Architecture & Design: Authentic, Interactive and Immersive
If there is one dominant trend in the field of hotel architecture and design, it’s that travelers are demanding authentic, immersive and interactive experiences. This is especially true for Millennials but Baby Boomers are seeking out meaningful experiences as well. As a result, the development of immersive travel experiences - winery resorts, culinary resorts, resorts geared toward specific sports enthusiasts - will continue to expand. Another kind of immersive experience is an urban resort – one that provides all the elements you'd expect in a luxury resort, but urbanized. The urban resort hotel is designed as a staging area where the city itself provides all the amenities, and the hotel functions as a kind of sophisticated concierge service. Another trend is a re-thinking of the hotel lobby, which has evolved into an active social hub with flexible spaces for work and play, featuring cafe?s, bars, libraries, computer stations, game rooms, and more. The goal is to make this area as interactive as possible and to bring people together, making the space less of a traditional hotel lobby and more of a contemporary gathering place. This emphasis on the lobby has also had an associated effect on the size of hotel rooms – they are getting smaller. Since most activities are designed to take place in the lobby, there is less time spent in rooms which justifies their smaller design. Finally, the wellness and ecology movements are also having a major impact on design. The industry is actively adopting standards so that new structures are not only environmentally sustainable, but also promote optimum health and well- being for the travelers who will inhabit them.
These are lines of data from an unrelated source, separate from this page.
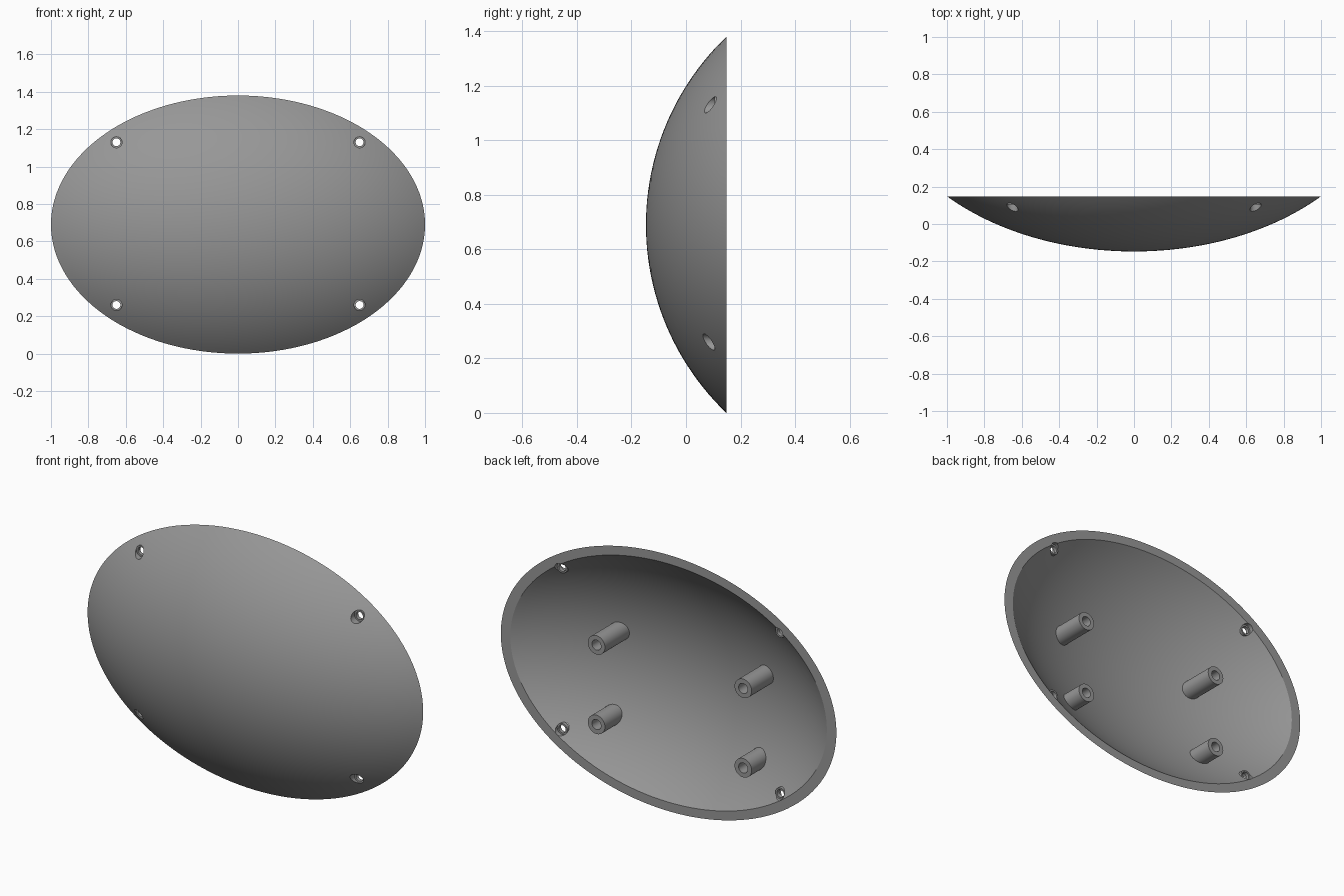
import bpy, bmesh, math

if "Cube" in bpy.data.objects:
    bpy.data.objects.remove(bpy.data.objects["Cube"])

CZ, BACK, DEPTH = 0.69, 0.148, 0.295      # dish centre height, rim plane, dish depth
RIM = math.radians(46.3)                  # arc angle at the rim
OUTER = (1.0, 0.69, DEPTH)                # half width, half height, depth
INNER = (0.943, 0.642, 0.26)

grey = bpy.data.materials.new("grey plastic")
grey.diffuse_color = (0.31, 0.31, 0.31, 1)
grey.use_nodes = True
grey.node_tree.nodes["Principled BSDF"].inputs["Base Color"].default_value = grey.diffuse_color


def surface_y(x, z, cap):
    """Depth position of a domed cap at a given x, z."""
    r = min(math.hypot(x / cap[0], (z - CZ) / cap[1]), 1.0)
    c = math.sqrt(1 - (r * math.sin(RIM)) ** 2)
    return BACK - cap[2] + cap[2] * (1 - c) / (1 - math.cos(RIM))


def finish(name, bm):
    bmesh.ops.recalc_face_normals(bm, faces=bm.faces)
    mesh = bpy.data.meshes.new(name)
    bm.to_mesh(mesh)
    bm.free()
    mesh.materials.append(grey)
    obj = bpy.data.objects.new(name, mesh)
    bpy.context.collection.objects.link(obj)
    return obj


def smooth(obj):
    bpy.ops.object.select_all(action='DESELECT')
    obj.select_set(True)
    bpy.context.view_layer.objects.active = obj
    bpy.ops.object.shade_smooth_by_angle(angle=math.radians(30))


def bridge(bm, a, b):
    n = len(a)
    for i in range(n):
        bm.faces.new((a[i], a[(i + 1) % n], b[(i + 1) % n], b[i]))


def make_shell(segs=128, steps=24):
    """Hollow elliptical dish, open at the back with a flat rim."""
    bm = bmesh.new()
    rims = []
    for cap in (OUTER, INNER):
        tip = bm.verts.new((0, BACK - cap[2], CZ))
        prev = None
        for k in range(1, steps + 1):
            t = RIM * k / steps
            r = math.sin(t) / math.sin(RIM)
            y = BACK - cap[2] + cap[2] * (1 - math.cos(t)) / (1 - math.cos(RIM))
            ring = [bm.verts.new((cap[0] * r * math.cos(a), y, CZ + cap[1] * r * math.sin(a)))
                    for a in (2 * math.pi * i / segs for i in range(segs))]
            if prev:
                bridge(bm, prev, ring)
            else:
                for i in range(segs):
                    bm.faces.new((tip, ring[i], ring[(i + 1) % segs]))
            prev = ring
        rims.append(prev)
    bridge(bm, *rims)
    return finish("dish_shell", bm)


def make_tube(name, x, z, r_out, r_in, y_end, y_start=None, segs=32):
    """Tube along y; without y_start its foot follows the inside of the shell wall."""
    bm = bmesh.new()

    def ring(r, y):
        pts = [(x + r * math.cos(2 * math.pi * i / segs), z + r * math.sin(2 * math.pi * i / segs))
               for i in range(segs)]
        return [bm.verts.new((px, y if y is not None else
                              (surface_y(px, pz, OUTER) + surface_y(px, pz, INNER)) / 2, pz))
                for px, pz in pts]

    rings = [ring(r_out, y_start), ring(r_out, y_end), ring(r_in, y_end), ring(r_in, y_start)]
    for i in range(4):
        bridge(bm, rings[i], rings[(i + 1) % 4])
    smooth(finish(name, bm))


shell = make_shell()
corners = [(sx, sz) for sx in (-1, 1) for sz in (-1, 1)]

# Screw holes through the shell near the rim
bm = bmesh.new()
for sx, sz in corners:
    x, z = sx * 0.65, CZ + 0.005 + sz * 0.435
    rings = [[bm.verts.new((x + 0.03 * math.cos(2 * math.pi * i / 24), y,
                            z + 0.03 * math.sin(2 * math.pi * i / 24))) for i in range(24)]
             for y in (-0.1, 0.3)]
    bridge(bm, *rings)
    bm.faces.new(rings[0])
    bm.faces.new(rings[1])
cutter = finish("hole_cutter", bm)
cutter.hide_render = True
mod = shell.modifiers.new("screw_holes", 'BOOLEAN')
mod.operation, mod.solver, mod.object = 'DIFFERENCE', 'EXACT', cutter
bpy.context.view_layer.objects.active = shell
bpy.ops.object.modifier_apply(modifier=mod.name)
bpy.data.objects.remove(cutter)
smooth(shell)

for sx, sz in corners:
    # Recessed screw seat inside each hole
    make_tube("screw_seat", sx * 0.65, CZ + 0.005 + sz * 0.435, 0.03, 0.021, 0.125, 0.105, 24)
    # Hollow mounting post on the inside
    make_tube("mounting_post", sx * 0.437, 0.56 + sz * 0.214, 0.051, 0.027, 0.138)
These are a few of the current trends in the fields of hotel architecture and design that will be examined in the November issue of the Hotel Business Review.